“They feel like they got a window right now and they’re going for it,” agent Mark Bartelstein told SNY.tv of the Knicks.
“These are guys that played at a really high level last year. Age is overstated sometimes. Age becomes an issue when you see diminishing performance. Kidd played at a high level, Camby played at high level. They feel like they have a window now and they’re going for it.”
“NY,” Tweeted Camby, who played four seasons with the Knicks from 1998-2002 and was the starting center on the 1999 NBA finalist team that lost to the San Antonio Spurs.
According to Yahoo! Sports, the Rockets will receive guard Toney Douglas, forward Josh Harrellson, center Jerome Jordan, second-round picks in 2014 and ’15 and cash used to pay Douglas’ salary from the Knicks. Camby will get a three-year, $13.2 million contract that contains a partial guarantee in the third season.

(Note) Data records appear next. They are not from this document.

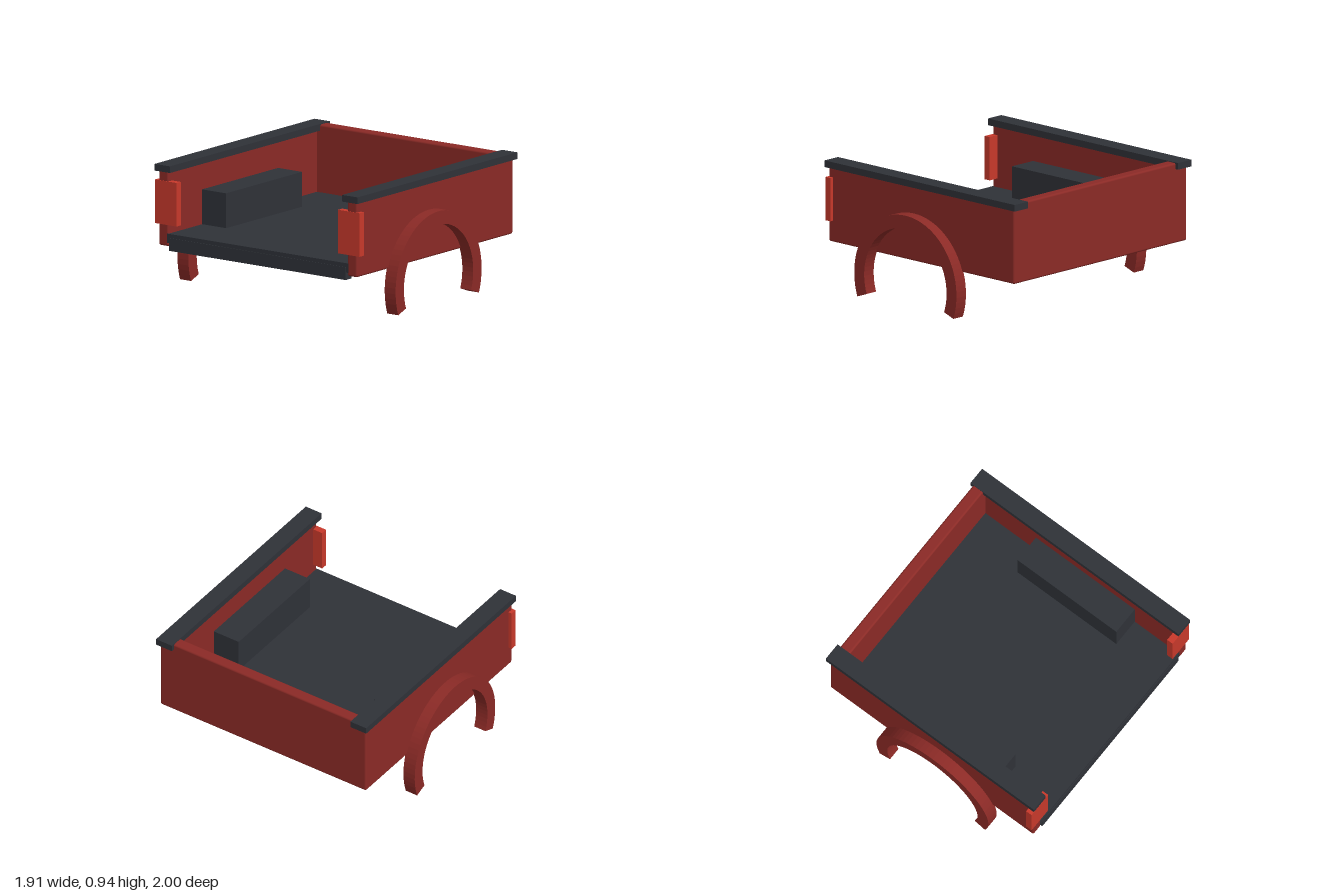
import * as THREE from 'three';
import { RoundedBoxGeometry } from 'three/addons/geometries/RoundedBoxGeometry.js';

const paint = new THREE.MeshStandardMaterial({ color: 0x8b2a26 });
const trim = new THREE.MeshStandardMaterial({ color: 0x2f3238 });
const lamp = new THREE.MeshStandardMaterial({ color: 0xc8392b });

// Box given by its limits on each axis; radius > 0 rounds the edges
function block(name, material, [x0, x1], [y0, y1], [z0, z1], radius = 0) {
  const size = [x1 - x0, y1 - y0, z1 - z0];
  const geometry = radius
    ? new RoundedBoxGeometry(...size, 3, radius)
    : new THREE.BoxGeometry(...size);
  const mesh = new THREE.Mesh(geometry, material);
  mesh.name = name;
  mesh.position.set((x0 + x1) / 2, (y0 + y1) / 2, (z0 + z1) / 2);
  return mesh;
}

// Limits on z for one side of the bed (1 or -1)
const span = (side, inner, outer) => (side > 0 ? [inner, outer] : [-outer, -inner]);

// Flat ring segment that reaches 20 degrees below the axle line
function wheelArch(side) {
  const drop = THREE.MathUtils.degToRad(20);
  const shape = new THREE.Shape();
  shape.absarc(0, 0, 0.515, -drop, Math.PI + drop, false);
  shape.absarc(0, 0, 0.415, Math.PI + drop, -drop, true);
  shape.closePath();
  const geometry = new THREE.ExtrudeGeometry(shape, {
    depth: 0.1, bevelEnabled: false, curveSegments: 24,
  });
  const mesh = new THREE.Mesh(geometry, paint);
  mesh.name = 'wheelArch';
  mesh.position.set(-0.08, 0.177, side > 0 ? 0.9 : -1);
  return mesh;
}

export function createModel() {
  const bed = new THREE.Group();
  bed.name = 'cargoBed';

  // Floor, end wall and the sill across the open end
  bed.add(
    block('floor', trim, [-0.94, 0.85], [0.36, 0.43], [-0.83, 0.83]),
    block('endWall', paint, [0.84, 0.93], [0.335, 0.935], [-0.91, 0.91], 0.015),
    block('rearSill', trim, [-0.945, -0.873], [0.305, 0.4], [-0.81, 0.81]),
  );

  // Parts repeated on both sides
  for (const side of [1, -1]) {
    bed.add(
      block('sideWall', paint, [-0.94, 0.93], [0.335, 0.925], span(side, 0.82, 0.91), 0.015),
      block('topRail', trim, [-0.96, 0.955], [0.89, 0.94], span(side, 0.79, 0.93)),
      block('wheelBox', trim, [-0.535, 0.375], [0.42, 0.69], span(side, 0.6, 0.83)),
      block('tailLamp', lamp, [-0.945, -0.895], [0.495, 0.82], span(side, 0.74, 0.938)),
      wheelArch(side),
    );
  }
  return bed;
}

All told across various deals, the Knicks have now surrendered their 2013 second-round draft pick, their 2014 first- and second-round picks, their 2015 second-round pick and their 2016 second-round pick.
Ironically, the Knicks issued their 15-man summer league roster on Monday and 20 percent of the team — Douglas, Harrellson and Jordan — was dealt in the trade.
In separate deals reported Monday, the Knicks will re-sign sharp-shooting small forward Steve Novak for four years at $15 million and will bring back 26-year-old shooting guard J.R. Smith for $2.8 million in the first season with a player option for the second. Smith could be the team’s starting shooting guard if the Knicks don’t match the Toronto Raptors’ $19-million offer sheet for Landry Fields.
Novak, who is repped by Bartelstein, turns 30 in June.
The core of the team is not getting any younger, either.
Tyson Chandler, the center on the U.S. Olympic team, turns 30 in October, as does newly acquired forward James White.Amar’e Stoudemire, who has had a rough few months between the death of his brother, his battle with the glass-encased fire entinguisher in Miami and his recent homophobic Twitter slur that cost him $50,000, turns 30 in November.
Carmelo Anthony, also on the Olympic roster, is 28.
The Knicks still have second-year guard Iman Shumpert, who is recovering from ACL surgery and likely won’t return until December or January, and Knicks fans can thank their lucky stars that “Shump” wasn’t dealt for Steve Nash, 38.
So by November of next season, the Knicks will have five key players over 30 in Kidd (39), Camby (38), Chandler (30), White (30), Stoudemire (30) and another — Novak — who turns 30 in June, with 28-year-old Anthony also in the mix.
They hope to have Jeremy Lin, 23, re-signed after he received a four-year, $29 million offer from the Rockets, who are acquiring assets in order to attempt to be a player in the Dwight Howard Sweepstakes.
And Shumpert is just 22.
Still, it’s clear the Knicks know their window for challenging for an NBA title is over the next three years and they are going for it now.
But now not only will they have to battle the reigning NBA champion Miami Heat and the Boston Celtics in the Eastern Conference, but the rising Brooklyn Nets as well.
According to Yahoo!, the Nets and Orlando Magic are involved in a potential blockbuster four-team trade that would include more than 10 players.
Brooklyn could potentially field a team next year that includes Howard (26), Deron Williams (28), Joe Johnson (31) and Gerald Wallace (29).
The Nets are moving into a new arena in Brooklyn and have the potential to capture the hearts and minds of many New York basketball fans with a young, high-flying, exciting roster.
The Knicks, meantime, are going for it now with an older, veteran roster whose window is two or three years at best.
The way they are constructed, the Knicks need to win now.
Before their window closes, and they cede the New York spotlight to their Brooklyn rivals.
Adam Zagoria is a Basketball Insider who covers basketball at all levels. A contributor to The New York Times and SportsNet New York (SNY), he is also the author of two books and is an award-winning journalist and filmmaker. His articles have appeared in ESPN The Magazine, SLAM, Sheridan Hoops, Basketball Times and in newspapers nationwide. He also won an Emmy award for his work on the SNY mini-documentary on Syracuse guard Tyus Battle.
A veteran Ultimate Frisbee player, he has competed in numerous National and World Championships and, perhaps more importantly, his teams won the Westchester Summer League (WSL) championships in 2011 and 2013.
He lives in Manhattan with his wife and children.